Dust particles will inhibit paint adhesion. Plastic surfaces should be washed with dish soap before the application process begins. Soap can also interfere with adhesion. It's important to rinse the plastic thoroughly, or the primer and paint may peel.
Slick, nonporous plastic surfaces lack a tooth for the primer and paint to adhere. The plastic should be scoured with sandpaper prior to application of primer. A 220 grit sandpaper is appropriate for plastic. Sandpapers with lower grits can scar plastic surfaces with scratches.
Abraded plastic surfaces require a primer base coat. Acrylic latex primers are appropriate for most malleable plastic surfaces. Oil-based primers should only be used if you plan to use oil-based paint afterward.
Acrylic latex paints are appropriate for malleable plastic surfaces, because they provide elasticity and won't crack or chip as the plastic bends. Oil-based enamel paints can be used on stiff plastics, but should never be used on plastics that bend. Oil-based enamels offer more durability than latex paints, but are not as flexible. Those who want a durable finish for their stiff plastics, but want to avoid oil-based paints, should choose a water-based appliance epoxy.
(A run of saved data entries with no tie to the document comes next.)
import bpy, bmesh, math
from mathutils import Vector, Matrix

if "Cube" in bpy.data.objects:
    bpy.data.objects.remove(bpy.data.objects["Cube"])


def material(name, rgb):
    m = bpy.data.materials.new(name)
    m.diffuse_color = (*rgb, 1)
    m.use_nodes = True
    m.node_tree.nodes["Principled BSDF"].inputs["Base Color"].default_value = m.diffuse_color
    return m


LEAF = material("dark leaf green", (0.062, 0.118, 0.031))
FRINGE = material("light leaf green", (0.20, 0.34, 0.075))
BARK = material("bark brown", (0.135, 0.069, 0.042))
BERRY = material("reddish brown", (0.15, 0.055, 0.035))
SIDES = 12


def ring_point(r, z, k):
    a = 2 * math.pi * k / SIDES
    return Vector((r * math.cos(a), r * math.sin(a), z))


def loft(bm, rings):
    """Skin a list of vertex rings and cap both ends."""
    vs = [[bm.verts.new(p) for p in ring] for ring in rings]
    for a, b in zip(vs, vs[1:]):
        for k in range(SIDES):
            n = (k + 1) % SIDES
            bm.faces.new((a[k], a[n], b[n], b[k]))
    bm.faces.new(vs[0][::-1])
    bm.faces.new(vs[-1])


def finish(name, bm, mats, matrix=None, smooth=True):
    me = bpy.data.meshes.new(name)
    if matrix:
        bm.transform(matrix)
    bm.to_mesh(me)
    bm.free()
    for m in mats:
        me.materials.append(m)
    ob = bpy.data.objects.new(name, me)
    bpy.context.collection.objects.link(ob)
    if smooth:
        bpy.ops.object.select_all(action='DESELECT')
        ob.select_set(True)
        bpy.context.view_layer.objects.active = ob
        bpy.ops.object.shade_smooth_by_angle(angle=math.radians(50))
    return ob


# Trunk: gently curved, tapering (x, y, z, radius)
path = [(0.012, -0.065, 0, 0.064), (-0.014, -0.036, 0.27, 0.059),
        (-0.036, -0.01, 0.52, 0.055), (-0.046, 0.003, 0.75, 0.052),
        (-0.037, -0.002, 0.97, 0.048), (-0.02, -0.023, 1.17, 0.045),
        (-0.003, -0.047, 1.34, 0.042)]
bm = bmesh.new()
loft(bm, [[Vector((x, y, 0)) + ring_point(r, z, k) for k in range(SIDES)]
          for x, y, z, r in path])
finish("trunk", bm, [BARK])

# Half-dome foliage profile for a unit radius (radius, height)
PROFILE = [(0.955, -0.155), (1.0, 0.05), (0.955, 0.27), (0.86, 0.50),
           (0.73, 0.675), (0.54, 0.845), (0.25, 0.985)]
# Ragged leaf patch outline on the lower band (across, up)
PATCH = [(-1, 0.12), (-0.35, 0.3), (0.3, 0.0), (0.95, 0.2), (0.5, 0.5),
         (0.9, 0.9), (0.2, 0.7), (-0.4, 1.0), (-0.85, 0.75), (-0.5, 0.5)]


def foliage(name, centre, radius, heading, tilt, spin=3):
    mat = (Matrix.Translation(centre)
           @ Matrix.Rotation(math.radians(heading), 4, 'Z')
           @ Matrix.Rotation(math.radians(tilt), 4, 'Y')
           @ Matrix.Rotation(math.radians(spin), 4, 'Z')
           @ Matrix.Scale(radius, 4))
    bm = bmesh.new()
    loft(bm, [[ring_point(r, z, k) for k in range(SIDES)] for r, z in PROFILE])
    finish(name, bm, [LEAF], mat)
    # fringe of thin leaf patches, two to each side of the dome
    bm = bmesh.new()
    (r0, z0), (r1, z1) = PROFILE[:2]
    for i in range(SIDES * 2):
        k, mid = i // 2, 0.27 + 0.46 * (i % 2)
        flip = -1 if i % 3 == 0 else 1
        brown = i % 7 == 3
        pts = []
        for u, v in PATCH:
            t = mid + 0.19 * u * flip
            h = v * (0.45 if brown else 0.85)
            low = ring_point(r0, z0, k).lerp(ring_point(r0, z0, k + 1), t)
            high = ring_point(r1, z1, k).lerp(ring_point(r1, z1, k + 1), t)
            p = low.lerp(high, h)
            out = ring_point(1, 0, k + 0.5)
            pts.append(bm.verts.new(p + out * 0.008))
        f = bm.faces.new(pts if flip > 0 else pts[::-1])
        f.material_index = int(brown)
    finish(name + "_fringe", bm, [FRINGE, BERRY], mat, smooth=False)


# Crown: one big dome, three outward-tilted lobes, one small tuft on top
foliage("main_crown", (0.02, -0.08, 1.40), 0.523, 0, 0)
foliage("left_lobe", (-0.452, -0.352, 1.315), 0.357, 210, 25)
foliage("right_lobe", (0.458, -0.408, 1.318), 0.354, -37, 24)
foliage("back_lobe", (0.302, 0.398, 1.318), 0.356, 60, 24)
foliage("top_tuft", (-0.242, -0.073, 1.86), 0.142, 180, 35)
Water-based acrylic primers and paints should not be used with oil-based primers and paints, because this will cause the finish to chip and peel. Plastic surfaces should not be painted unless they have been abraded and primed first. Improper preparation will cause plastic to shed any type of paint.